Netflix Settlement Gets Poor Reviews
Hell hath no fury like a movie junkie scorned.
That’s what Netflix discovered when its most devoted “heavy users” found that the movie rental service had an undisclosed policy during shortages of shipping films faster to those customers who rent the least.
In a class-action lawsuit filed against the nation’s largest online DVD rental company in September 2004, the company was accused of false advertising for its claims of “unlimited rentals” and “one-day deliveries.”
When it agreed to a settlement due to be finalized this month, Netflix denied any wrongdoing but conceded that it had a policy that sometimes allocated movies more quickly to those who rented less frequently.
That policy -- called “throttling” by some critics -- has unleashed a backlash as a vocal group of disgruntled users have attacked the terms of the settlement agreement, which would give Netflix customers the choice of one month of free rentals or an upgrade in their service plan. Critics say that instead of punishing Netflix, the agreement helps the company promote its service.
Just last month, the Federal Trade Commission joined several consumer groups in filing amicus briefs in the suit, decrying the settlement as potentially costly to customers.
Steve Swasey, a spokesman for the Los Gatos, Calif.-based company, denied critics’ claims that the practice is meant to save Netflix shipping costs by coddling customers who don’t fully make use of their subscriptions. The most popular plan is $17.99 a month to rent three movies at a time, with no late fees.
Swasey said, “100%-guaranteed customer exhilaration is very difficult for any high-volume consumer company.
“Netflix made the decision that if we had a shortage of DVDs that we would give them to lighter users. We are giving it to folks who have less alternatives for viewing.”
For Mike Muegel, “Sweet Home Alabama” was the movie that made him start to feel the hurt.
Muegel, a freelance software engineer in Dallas, loves watching movies through Netflix. Such was his passion that for a while he watched about 20 movies a month. But in early 2003, he requested the Reese Witherspoon romantic comedy and was told he would have a “very long wait.”
Sensing trouble, Muegel set up test accounts in the names of his mom and his wife and plugged in the same movie. Suddenly, recalled Muegel, “Bingo ... ‘Sweet Home Alabama’ was mine.”
Muegel then spent 50 hours building a software program that analyzed the activities of test accounts. He published his findings on his website www.dvd-rent-test.dreamhost.com. Yet even after discovering what he calls the “fishy” company policy, Muegel says he still loves the rental service.
“I don’t want them to go out of business,” he said. He just wants to be treated fairly, Muegel said.

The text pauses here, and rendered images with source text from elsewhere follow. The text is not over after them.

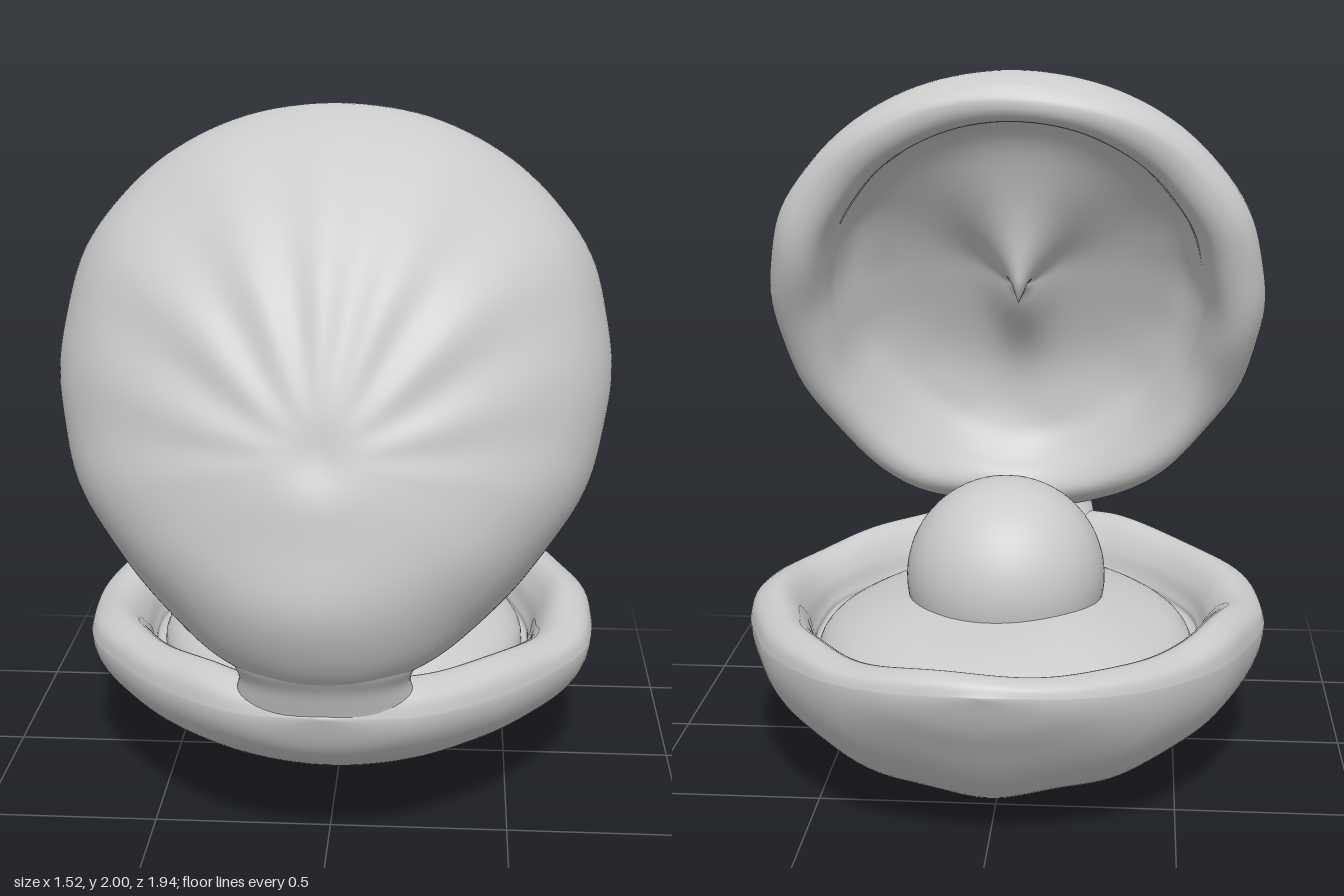
import * as THREE from 'three';

const material = new THREE.MeshStandardMaterial({ color: 0xcccccc, roughness: 0.7 });
const SEGMENTS = 144;

const spline = (pts) => new THREE.SplineCurve(pts.map(([a, b]) => new THREE.Vector2(a, b)));
const smooth = THREE.MathUtils.smoothstep;

function part(name, geometry, parent) {
  const mesh = new THREE.Mesh(geometry, material);
  mesh.name = name;
  parent.add(mesh);
  return mesh;
}

// A thick half shell on a polar grid: outer bowl, rolled lip, then hollow inside.
// rim and keel are (z, y) profiles from hinge to tip, width a half-width profile.
function shellGeometry({ rim, keel, width, inward, flip, lip, ribStart, ribCount, ribDepth, knob }) {
  const rimCurve = spline(rim);
  const keelCurve = spline(keel);
  const widthCurve = spline(width.map((w, i) => [i, w]));
  const lipCurve = spline(lip);

  const rows = [];
  for (let i = 0; i <= 44; i++) rows.push({ r: Math.sin((i / 44) * Math.PI / 2), outer: true });
  for (let i = 1; i <= 60; i++) {
    const p = lipCurve.getPoint(i / 60);
    rows.push({ r: Math.max(p.x, 0), lift: p.y });
  }

  const positions = [];
  rows.forEach(({ r, outer, lift = 0 }) => {
    for (let j = 0; j < SEGMENTS; j++) {
      const u = (j / SEGMENTS) * Math.PI * 2;
      // the lip gets narrower and thinner towards the tip
      const tip = Math.max(0, Math.cos(u)) ** 3;
      const radius = outer ? r : r ** (1 - 0.35 * tip);
      const p = radius * Math.cos(u);
      const q = radius * Math.sin(u);
      const t = Math.acos(THREE.MathUtils.clamp(-p, -1, 1)) / Math.PI;
      const base = rimCurve.getPoint(t);
      if (outer) {
        // elliptical section with a fan of ribs spreading towards the tip
        const f = Math.min(1, (q * q) / Math.max(1 - p * p, 1e-6));
        const fan = Math.atan2(q, p - ribStart);
        const dist = Math.hypot(q, p - ribStart);
        const fade = smooth(dist, 0.12, 0.5) * (1 - smooth(Math.abs(fan), 1.0, 2.0));
        let bulge = Math.sqrt(1 - f) * (1 + ribDepth * fade * Math.cos(ribCount * fan));
        bulge *= 1 - 0.03 * Math.exp(-dist * dist * 90);
        bulge *= 1 + 0.015 * r * Math.sin(9 * p + 2) * Math.sin(5 * q + 1);
        base.lerp(keelCurve.getPoint(t), bulge);
      } else {
        // gently wavy lip, and an optional knob in the middle of the hollow
        const wave = 1 + smooth(r, 0.6, 0.85) * (0.12 * Math.sin(5 * u + 1) + 0.08 * Math.sin(9 * u));
        const bump = knob * Math.exp(-(q * q * 60 + (p + 0.05) ** 2 * 14));
        base.addScaledVector(inward, lift * wave * (1 - 0.35 * tip) + bump);
      }
      const edge = 1 + 0.008 * r * Math.sin(11 * u) * Math.sin(4 * u);
      positions.push(flip * q * widthCurve.getPoint(t).y * edge, base.y, base.x);
    }
  });

  const last = rows.length - 1;
  const id = (i, j) => i * SEGMENTS + (i === 0 || i === last ? 0 : j % SEGMENTS);
  const index = [];
  for (let i = 0; i < last; i++) {
    for (let j = 0; j < SEGMENTS; j++) {
      const [a, b, c, d] = [id(i, j), id(i + 1, j), id(i + 1, j + 1), id(i, j + 1)];
      if (i < last - 1) index.push(a, b, c);
      else index.push(a, b, d);
      if (i > 0 && i < last - 1) index.push(a, c, d);
    }
  }
  const geometry = new THREE.BufferGeometry();
  geometry.setAttribute('position', new THREE.Float32BufferAttribute(positions, 3));
  geometry.setIndex(index);
  geometry.computeVertexNormals();
  return geometry;
}

export function createModel() {
  const group = new THREE.Group();
  group.name = 'clamWithPearl';

  part('lowerShell', shellGeometry({
    rim: [[0.81, 0.47], [0.74, 0.45], [0.54, 0.43], [0.253, 0.42], [-0.085, 0.42],
      [-0.423, 0.43], [-0.71, 0.45], [-0.9, 0.48], [-0.97, 0.5]],
    keel: [[0.81, 0.47], [0.74, 0.33], [0.54, 0.205], [0.253, 0.115], [-0.085, 0.01],
      [-0.423, 0.025], [-0.71, 0.125], [-0.9, 0.35], [-0.97, 0.5]],
    width: [0.68, 0.66, 0.69, 0.75, 0.76, 0.735, 0.71, 0.72, 0.74],
    inward: new THREE.Vector2(0, 1),
    flip: 1,
    lip: [[1, 0], [0.985, 0.04], [0.95, 0.065], [0.89, 0.08], [0.83, 0.06], [0.78, 0.01],
      [0.75, -0.05], [0.7, -0.08], [0.35, -0.09], [0, -0.09]],
    ribStart: -0.35, ribCount: 13, ribDepth: 0.018, knob: 0,
  }), group);

  part('upperShell', shellGeometry({
    rim: [[0.74, 0.52], [0.68, 0.58], [0.54, 0.71], [0.44, 0.945], [0.31, 1.22],
      [0.2, 1.5], [0.13, 1.74], [0.075, 1.9], [0.05, 1.96]],
    keel: [[0.74, 0.52], [0.88, 0.61], [0.965, 0.8], [0.955, 1.0], [0.9, 1.24],
      [0.74, 1.6], [0.47, 1.87], [0.22, 1.99], [0.05, 1.96]],
    width: [0.68, 0.66, 0.66, 0.71, 0.75, 0.79, 0.82, 0.85, 0.85],
    inward: new THREE.Vector2(-0.905, -0.42),
    flip: -1,
    lip: [[1, 0], [0.985, 0.03], [0.95, 0.06], [0.89, 0.07], [0.83, 0.05], [0.78, -0.01],
      [0.75, -0.09], [0.68, -0.18], [0.5, -0.25], [0.25, -0.28], [0, -0.28]],
    ribStart: -0.05, ribCount: 14, ribDepth: 0.016, knob: 0.08,
  }), group);

  // Hinge: a waisted neck that leans outwards as it rises, buried in both shells
  const neck = new THREE.LatheGeometry(
    spline([[0.02, 0.37], [0.2, 0.38], [0.25, 0.43], [0.24, 0.49], [0.228, 0.55],
      [0.24, 0.61], [0.2, 0.67], [0.02, 0.69]]).getPoints(32), 48);
  const np = neck.attributes.position;
  for (let i = 0; i < np.count; i++) {
    np.setZ(i, np.getZ(i) * 0.54 + 0.7 + (np.getY(i) - 0.53) * 0.5);
  }
  neck.computeVertexNormals();
  part('hinge', neck, group);

  // Soft mound that the pearl rests on, with a rippled surface
  const mound = new THREE.SphereGeometry(1, 64, 32);
  const mp = mound.attributes.position;
  for (let i = 0; i < mp.count; i++) {
    const [x, y, z] = [mp.getX(i), mp.getY(i), mp.getZ(i)];
    const ripple = 1 + 0.05 * Math.sin(6 * x + 1) * Math.sin(5 * z);
    mp.setXYZ(i, x * 0.55 * (1 - 0.12 * z * z), 0.34 + y * 0.18 * ripple, z * 0.67 - 0.12);
  }
  mound.computeVertexNormals();
  part('flesh', mound, group);

  part('pearl', new THREE.SphereGeometry(0.29, 64, 40), group).position.set(0, 0.55, -0.12);

  return group;
}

That same desire led Frank Chavez to become the lead plaintiff in the class-action suit, he said. Chavez, a San Francisco accountant, believed that he wasn’t getting his movies -- usually about 10 a month -- fast enough. “Netflix wasn’t providing what it promised,” said Adam Gutride, Chavez’s lawyer. “People in general want there to be truth in advertising. They want to know that they are going to get what they are promised.”
Netflix prides itself on outstanding customer service, and 87% of new members join after a personal recommendation.
But the FTC says the proposed settlement could cost customers money if they opt to upgrade their service plans. Carol J. Jennings, an attorney in the enforcement division for the Bureau of Consumer Protection for the FTC, said because such upgrades would be free for only one month and then charged at full price, Netflix users could unwittingly pay more.
“They became automatically enrolled unless they did something affirmative to end it,” Jennings said. “We concluded it could end up causing more harm than benefit.”
Netflix maintains that only a “vocal minority” has been affected by the delivery policy, and it pointed to its performance as proof. For 2006, the company predicts profit of $29 million on revenue of $960 million. More than 4.2 million customers had subscribed by the end of last year, Swasey said. Netflix’s churn, or number of customers who cancel each month, is at the lowest level ever -- about 4%.
Joe McClellan, a graduate student studying Buddhism at Rice University, says there’s no way he’s canceling even though as a heavy Netflix user he has experienced long delays.
Rice says he uses Netflix to rent the “crazy experimental super-violent” Japanese movies he loves -- usually 12 to 15 of them a month. Sometimes he waits for weeks for a particular title. But he doesn’t mind, he says.
“I’m not picky because I still have 500 movies in my queue,” McClellan said.